I think what she is suggesting here is that we provide nourishment to our brain. She talks about
learning new things. She reminds us that nurturing our brain and providing nutrition for a brain
must be intentional.
6. Know Your Purpose
I’ve spent most of my adult life in the helping profession and certainly this is very important to
me. I work with young men largely. But I also work with people within my own agency and
love watching and helping them grow and develop as clinicians and as supervisors. I would say
that helping others is a big part of my purpose in life. I believe as you age, you’re going to lose
opportunities to be involved professionally with other people. The word Elder, or Eldership
becomes more meaningful during this time. I hear a lot of older adults talk about their
grandchildren and how important that relationship is. Eldership is utilizing the experience and

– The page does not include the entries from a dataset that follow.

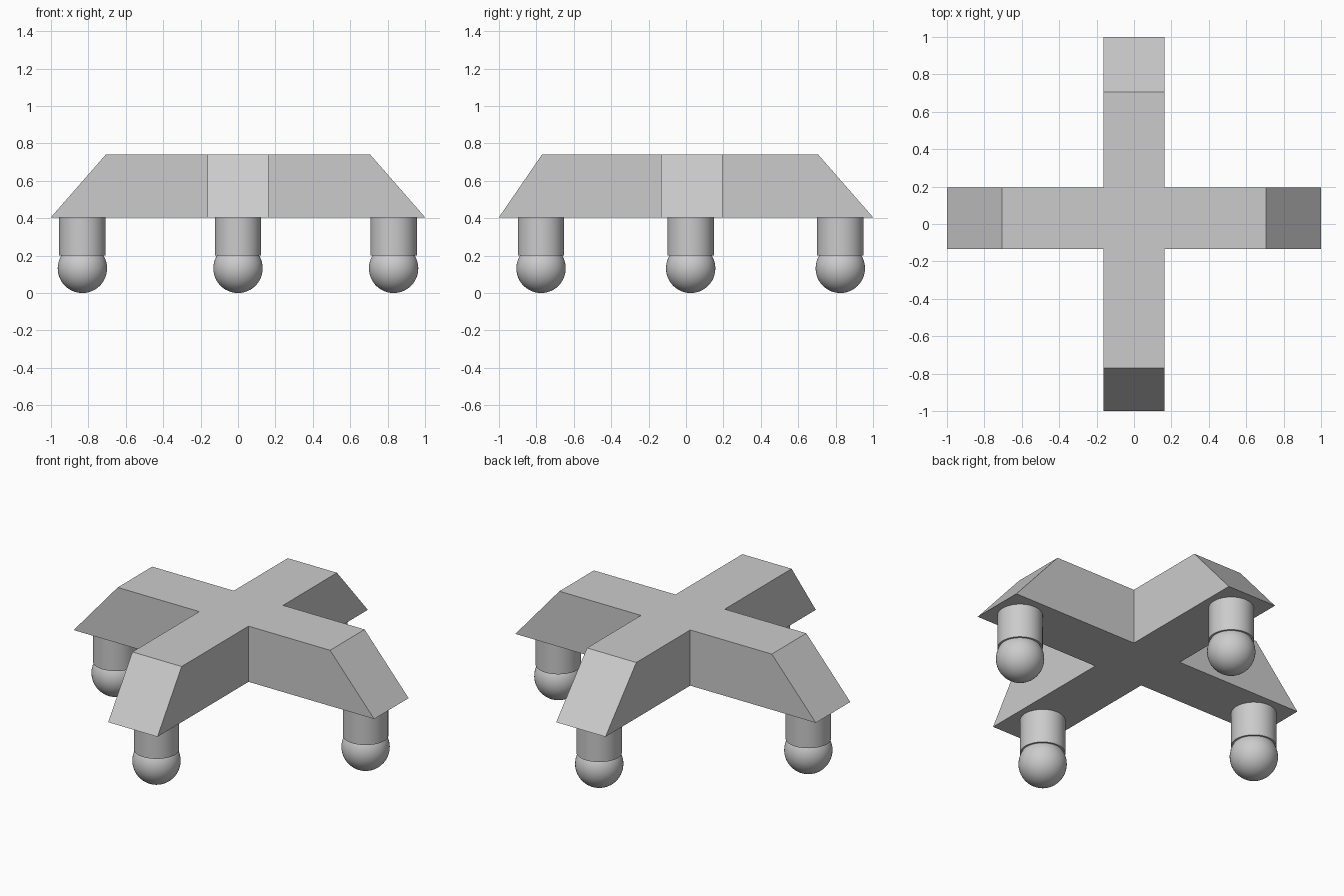
import bpy, bmesh

if "Cube" in bpy.data.objects:
    bpy.data.objects.remove(bpy.data.objects["Cube"])

Z_LOW, Z_TOP = 0.405, 0.74     # underside and top of the cross
HALF = 0.164                   # half width of each arm
CY = 0.03                      # y of the side arms' centre line


def outline(x_end, y_front, y_back):
    """Counter-clockwise outline of the cross for given arm ends."""
    lo, hi = CY - HALF, CY + HALF
    return [(-HALF, y_front), (HALF, y_front), (HALF, lo), (x_end, lo),
            (x_end, hi), (HALF, hi), (HALF, y_back), (-HALF, y_back),
            (-HALF, hi), (-x_end, hi), (-x_end, lo), (-HALF, lo)]


# Cross-shaped body with sloping arm ends
bm = bmesh.new()
low = [bm.verts.new((x, y, Z_LOW)) for x, y in outline(1, -1, 1)]
top = [bm.verts.new((x, y, Z_TOP)) for x, y in outline(0.707, -0.77, 0.707)]
bm.faces.new(top)
bm.faces.new(low[::-1])
for i in range(12):
    j = (i + 1) % 12
    bm.faces.new((low[i], low[j], top[j], top[i]))
mesh = bpy.data.meshes.new("cross_body")
bm.to_mesh(mesh)
bm.free()
bpy.context.collection.objects.link(bpy.data.objects.new("cross_body", mesh))


def smooth(name):
    bpy.context.object.name = name
    bpy.ops.object.shade_smooth_by_angle()


# Round legs with ball feet, one under each arm
for side, x, y in (("left", -0.832, 0.025), ("right", 0.832, 0.025),
                   ("front", 0, -0.775), ("back", 0, 0.825)):
    bpy.ops.mesh.primitive_cylinder_add(vertices=48, radius=0.124, depth=Z_LOW - 0.2,
                                        location=(x, y, (Z_LOW + 0.2) / 2))
    smooth(side + "_leg")
    bpy.ops.mesh.primitive_uv_sphere_add(segments=48, ring_count=24, radius=0.132,
                                         location=(x, y, 0.132))
    smooth(side + "_foot")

the wisdom that you have and helping others benefit from your wisdom.
I believe it’s important to have a reason to get up every morning. There’s lots of research to
suggest that having a purpose and meaning of life is very important as your age. Hensleigh has
provided several opportunities or ideas on ways to develop that purpose.
7. Don’t Get Stuck
The way to avoid getting stuck is to become more resilient. I’ve shared in the earlier blogs
about resiliency and how resiliency is the ability to bounce back from adversity. I believe this is
what Hensleigh is talking about. Developing resiliency is a very important part of aging and one
that we would all do well to begin focusing on as were younger.
Hensleigh‘s book is the Cliff Notes version of aging. Simple and to the point.
She hits on a high note. She shared some of her experiences with her physical fitness and
wellness and would probably do well to spend more time talking about that. But as far as her
focus on mental and psychological resiliency, I think she’s done a wonderful job.
Who are you becoming? I want to be the type of older man that attracts, rather than repels
others. People tend to become more isolated as they age. Maybe it because it’s partly due to
the kind of person you’ve become.
This is part sixteen in the Healthy Aging Series, written by Mark Neese, LCSW, BCBA. To see more entries in this series, click here.